Thanks to the revamped model line, sales of the Lexus GX460 had been higher than last year. In March of 2009, Lexus sold just 561 GX SUVs in the United States. Last month, Lexus GX460 sales reached 1,785. Where are a couple thousand potential Lexus customers to turn with the GX460 such a dangerous consideration? The Good Car Guy has five excellent ideas, and every one of them is less expensive than the $51,970 Lexus GX460. Read about each option all after the jump, and check out the Consumer Reports video regarding the GX460’s rollover risk while you’re at it.
Audi Q7 3.6: If space is your concern, the three-row Q7 has boatloads. Though not hardcore off-road, the Audi Q7 will be far more of a delight on real roads than a Lexus GX460 could’ve been, safe or not.
Land Rover LR4: Gorgeous and capable, the LR4 is the latest in a long line of allegedly unreliable British SUVs. The company is now owned by India’s Tata, but an aura of British aristocracy still pervades.
Mercedes-Benz ML350 BlueTec: There ain’t nothin’ wrong with diesel when it brings 400 lb-ft and a possible Alternative Motor Vehicle Tax Credit.
Volkswagen Touareg TDI: Here’s more German diesel to go along with the Benz. A Touareg would love to be challenged with the same kind of terrain GX460’s tame. And the VeeDub can accept the challenge while consuming a gallon of gasoline every 20 miles, instead of every 17 as in the Lexus GX460.
Volvo XC90 V8: Long in the tooth it may be now, but the XC90 was a hit when it first arrived 212 years ago. In fact, just last year the XC90 was beating up on the Lexus GX in U.S. Sales Stats.
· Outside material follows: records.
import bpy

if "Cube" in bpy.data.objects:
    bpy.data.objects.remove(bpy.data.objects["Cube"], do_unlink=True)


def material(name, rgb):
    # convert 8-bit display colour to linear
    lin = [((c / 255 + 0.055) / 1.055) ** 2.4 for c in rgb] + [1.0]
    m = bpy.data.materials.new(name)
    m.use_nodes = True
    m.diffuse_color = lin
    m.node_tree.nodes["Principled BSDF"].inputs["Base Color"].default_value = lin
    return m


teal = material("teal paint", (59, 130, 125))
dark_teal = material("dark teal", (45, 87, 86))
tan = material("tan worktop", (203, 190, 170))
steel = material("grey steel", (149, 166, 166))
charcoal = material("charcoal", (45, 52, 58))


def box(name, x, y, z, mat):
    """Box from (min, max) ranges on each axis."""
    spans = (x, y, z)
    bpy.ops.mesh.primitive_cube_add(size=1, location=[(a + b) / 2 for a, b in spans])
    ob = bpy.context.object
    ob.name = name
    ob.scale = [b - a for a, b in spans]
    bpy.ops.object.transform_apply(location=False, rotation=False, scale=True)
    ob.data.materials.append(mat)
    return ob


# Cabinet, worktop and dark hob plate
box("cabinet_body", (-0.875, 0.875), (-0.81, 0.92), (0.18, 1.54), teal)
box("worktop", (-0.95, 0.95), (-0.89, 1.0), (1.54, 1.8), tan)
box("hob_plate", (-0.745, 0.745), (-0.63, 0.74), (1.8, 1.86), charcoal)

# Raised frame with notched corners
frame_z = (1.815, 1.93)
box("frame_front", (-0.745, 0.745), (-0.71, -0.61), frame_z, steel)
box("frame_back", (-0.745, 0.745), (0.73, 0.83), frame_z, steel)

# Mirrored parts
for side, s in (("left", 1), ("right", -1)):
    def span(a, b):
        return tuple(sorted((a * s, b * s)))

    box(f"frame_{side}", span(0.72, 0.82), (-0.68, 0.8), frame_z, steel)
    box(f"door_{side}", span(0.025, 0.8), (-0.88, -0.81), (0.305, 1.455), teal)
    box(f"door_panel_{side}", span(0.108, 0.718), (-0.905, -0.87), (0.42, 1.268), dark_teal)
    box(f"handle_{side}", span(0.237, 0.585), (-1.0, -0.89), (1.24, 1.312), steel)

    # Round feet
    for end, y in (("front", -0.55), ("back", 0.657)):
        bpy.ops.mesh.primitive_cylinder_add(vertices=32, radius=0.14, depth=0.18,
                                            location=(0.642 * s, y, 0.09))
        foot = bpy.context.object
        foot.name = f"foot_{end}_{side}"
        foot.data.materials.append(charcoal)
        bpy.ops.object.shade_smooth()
Still a very attractive vehicle, particularly inside the cabin, the XC90 is also the only V8-powered SUV on this list.